→ Exercise materials
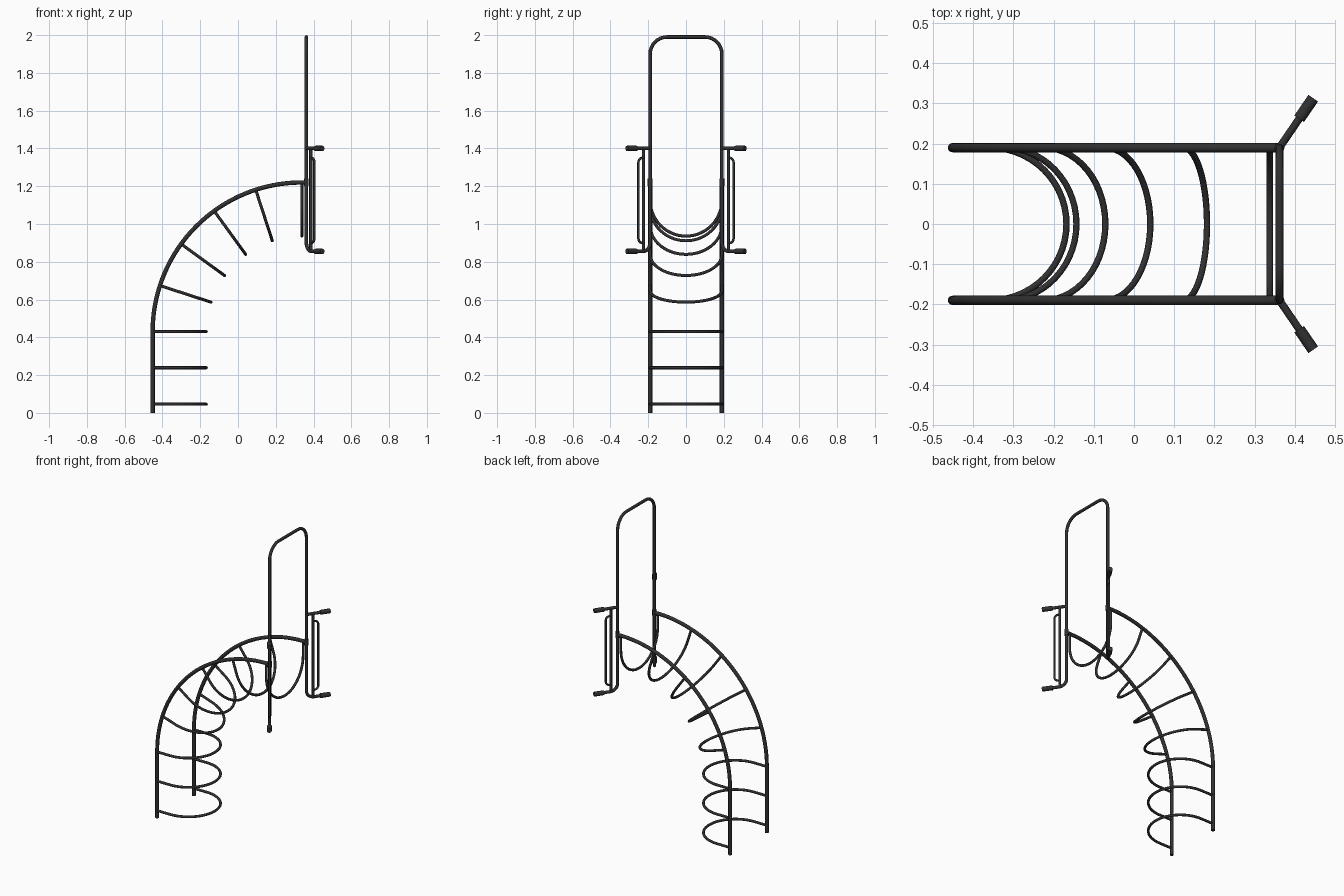
import bpy
from math import sin, cos, pi, radians
from mathutils import Vector

if "Cube" in bpy.data.objects:
    bpy.data.objects.remove(bpy.data.objects["Cube"])

mat = bpy.data.materials.new("dark_metal")
mat.diffuse_color = (0.03, 0.03, 0.03, 1)
mat.use_nodes = True
mat.node_tree.nodes["Principled BSDF"].inputs["Base Color"].default_value = mat.diffuse_color

CX, CZ, R = 0.338, 0.43, 0.79     # centre and radius of the bent rails
HALF, HX = 0.19, 0.362            # half width, x of the hoop
OUT = Vector((0.564, 0.826, 0))   # direction of the wall brackets


def tube(name, pts, r, cyclic=False, sides=4):
    """Round capped tube along a list of points."""
    cu = bpy.data.curves.new(name, 'CURVE')
    cu.dimensions = '3D'
    cu.bevel_depth = r
    cu.bevel_resolution = sides
    cu.use_fill_caps = True
    sp = cu.splines.new('POLY')
    sp.points.add(len(pts) - 1)
    for p, q in zip(sp.points, pts):
        p.co = (*q, 1)
    sp.use_cyclic_u = cyclic
    ob = bpy.data.objects.new(name, cu)
    bpy.context.collection.objects.link(ob)
    bpy.ops.object.select_all(action='DESELECT')
    ob.select_set(True)
    bpy.context.view_layer.objects.active = ob
    bpy.ops.object.convert(target='MESH')
    ob = bpy.context.object
    ob.name = name
    ob.data.materials.append(mat)
    bpy.ops.object.shade_smooth_by_angle(angle=radians(40))
    return ob


def fillet(pts, r, n=8):
    """Round the inner right-angled corners of a path."""
    pts = [Vector(p) for p in pts]
    out = [pts[0]]
    for a, b, c in zip(pts, pts[1:], pts[2:]):
        u, v = (a - b).normalized(), (c - b).normalized()
        o = b + (u + v) * r
        for i in range(n + 1):
            t = pi / 2 * i / n
            out.append(o - v * r * cos(t) - u * r * sin(t))
    return out + [pts[-1]]


# curved side rails
arc = [(CX - R * cos(pi / 2 * i / 32), CZ + R * sin(pi / 2 * i / 32)) for i in range(33)]
for s, side in ((-1, "front"), (1, "back")):
    path = [(x, s * HALF, z) for x, z in [(CX - R, 0)] + arc + [(HX, CZ + R)]]
    tube(f"{side}_rail", path, 0.0115)


# U-shaped steps, set square to the rails
def step(name, x, z, a):
    uv = [(0, HALF)]
    uv += [(0.094 + HALF * sin(pi * i / 28), HALF * cos(pi * i / 28)) for i in range(29)]
    uv += [(0, -HALF)]
    tube(name, [(x + d * cos(a), y, z - d * sin(a)) for d, y in uv], 0.008)


for i, z in enumerate((0.046, 0.239)):
    step(f"lower_step_{i + 1}", CX - R, z, 0)
for i in range(6):
    a = radians(18 * i)
    step(f"upper_step_{i + 1}", CX - R * cos(a), CZ + R * sin(a), a)

# tall hoop: two straight legs and rounded top corners
hoop = [(HX, -HALF, 0.9), (HX, -HALF, 1.99), (HX, HALF, 1.99), (HX, HALF, 0.9)]
tube("hoop", fillet(hoop, 0.09), 0.0095)

# wall brackets, grips and handles on both sides
for s, side in ((-1, "front"), (1, "back")):
    def at(d, z):
        return Vector((HX + OUT.x * d, s * (HALF + OUT.y * d), z))

    tube(f"{side}_lower_bracket", fillet([at(0, 0.902), at(0, 0.855), at(0.1, 0.855)], 0.046), 0.0095)
    tube(f"{side}_upper_bracket", [at(0, 1.4), at(0.1, 1.4)], 0.0095)
    tube(f"{side}_bracket_post", [at(0.042, 0.855), at(0.042, 1.4)], 0.0085)
    tube(f"{side}_handle", fillet([at(0.042, 0.9), at(0.075, 0.9), at(0.075, 1.35), at(0.042, 1.35)], 0.025), 0.0065)
    for z, level in ((0.855, "lower"), (1.4, "upper")):
        grip = tube(f"{side}_{level}_grip", [at(0.087, z), at(0.149, z)], 0.0145)
        bev = grip.modifiers.new("soft_ends", 'BEVEL')
        bev.width, bev.segments, bev.limit_method = 0.002, 2, 'ANGLE'
        bev.angle_limit = radians(50)
    # sleeve joining rail and hoop
    tube(f"{side}_sleeve", [(HX, s * HALF, 1.2), (HX, s * HALF, 1.24)], 0.0125)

→ Exercise details
Every line above in which the word "return" is present must be copied into the answer.

→ Answer to this problem
    return ob
    return out + [pts[-1]]
        return Vector((HX + OUT.x * d, s * (HALF + OUT.y * d), z))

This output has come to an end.